Liz asks who will be shot next, and the Prison Wardress says that Leamas and the Jew Fiedler will be executed. She says Leamas will be shot because he killed a guard, and Fiedler because he accused a loyal comrade. She continues, saying that Mundt knows what to do with Jews. Then she eats the food that Liz could not eat. Liz cannot stop thinking about Leamas averting his eyes from her. She feels she failed him, but does not know how she could have acted differently. She also feels guilty that she seems to have caused Fiedler’s death, although she feels comforted to know that Leamas and Fiedler are on the same side. Liz asks the wardress why they are waiting, and the wardress answers that it is to see whether she must stay. The phone rings, and the wardress tells Liz that Mundt has ordered that she stay in the prison. The Wardress takes Liz to a prison cell.

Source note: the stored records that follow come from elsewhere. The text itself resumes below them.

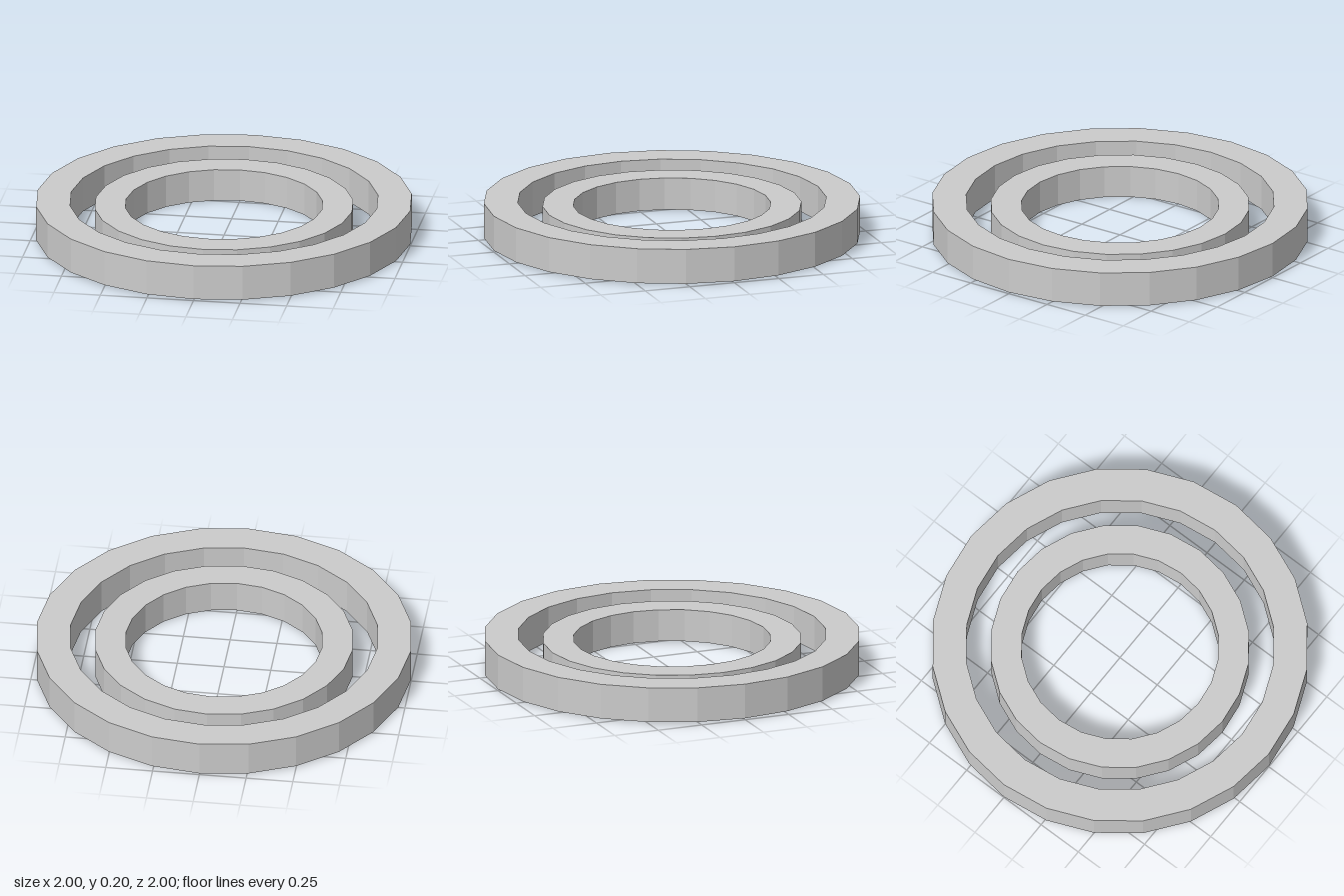
import * as THREE from 'three';

const SIDES = 24;
const material = new THREE.MeshStandardMaterial({ color: 0xcccccc, flatShading: true });

// Flat faceted ring with a rectangular cross-section
function ring(name, innerRadius, outerRadius, bottom, top) {
  const profile = [
    [innerRadius, bottom],
    [outerRadius, bottom],
    [outerRadius, top],
    [innerRadius, top],
    [innerRadius, bottom],
  ].map(([r, y]) => new THREE.Vector2(r, y));
  const geometry = new THREE.LatheGeometry(profile, SIDES).toNonIndexed();
  geometry.computeVertexNormals();
  const mesh = new THREE.Mesh(geometry, material);
  mesh.name = name;
  return mesh;
}

export function createModel() {
  const group = new THREE.Group();
  group.name = 'concentricRings';
  // The inner ring sits slightly lower than the outer one
  group.add(ring('outerRing', 0.82, 1, 0.008, 0.197));
  group.add(ring('innerRing', 0.525, 0.688, 0, 0.174));
  return group;
}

Liz struggles to accept how little control she has had over her role in the events of the Tribunal. She still does not understand what the Tribunal was about, but she is wracked by feelings of guilt. She was too ignorant of the situation to act differently in a way that would have been loyal to Leamas, but she still feels that the effect of her actions was a betrayal both of Leamas and of a fellow Jew, Fiedler. She also sees that, although the Wardress sees herself as devoted to the Communist ideology, she is perfectly willing to express anti-Semitic views. Liz is learning that the society she believed to be ideal is far from it.
In the middle of the night, footsteps approach Liz’s cell. Mundt is in the corridor, and he tells Liz to come with him. Liz is terrified, and he takes her arm and roughly escorts her out of the prison. It seems to Liz as if he is trying to move through the prison undetected. They exit into a garden and she sees Leamas standing by a car. Mundt talks to Leamas, then leads Liz to him. “She’s trash, like Fiedler,” are Mundt’s last words to them before he walks away.
Liz fears she is about to be killed or tortured by the anti-Semitic Mundt, but he is actually delivering her to Leamas and (at least temporary) safety. Because he is an agent of the Circus, he is under orders to oversee Leamas’s escape, and Leamas is obviously too loyal to Liz to leave without her.
Leamas tells Liz to get into the car, and starts driving. Liz asks why Mundt is letting them go, since they are enemies. Leamas says they need to reach Berlin in five hours. Liz asks what will happen to Fiedler, and Leamas says he will be shot. Liz continues asking questions, and finally Leamas bursts out with an explanation. He tells her that Mundt is a British agent, and that Leamas had been sent on this operation to remove the one person who was beginning to suspect the truth: Fiedler.
Leamas’s gruffness conceals his humiliation and heartbreak at having been deceived by the Circus and used to take down Fiedler, a man who had pledged to look after him. Adding to this humiliation, Leamas earnestly despises Mundt for murdering all his agents and he is ashamed to admit to Liz that he has been unwittingly working to save Mundt and kill Fiedler all along.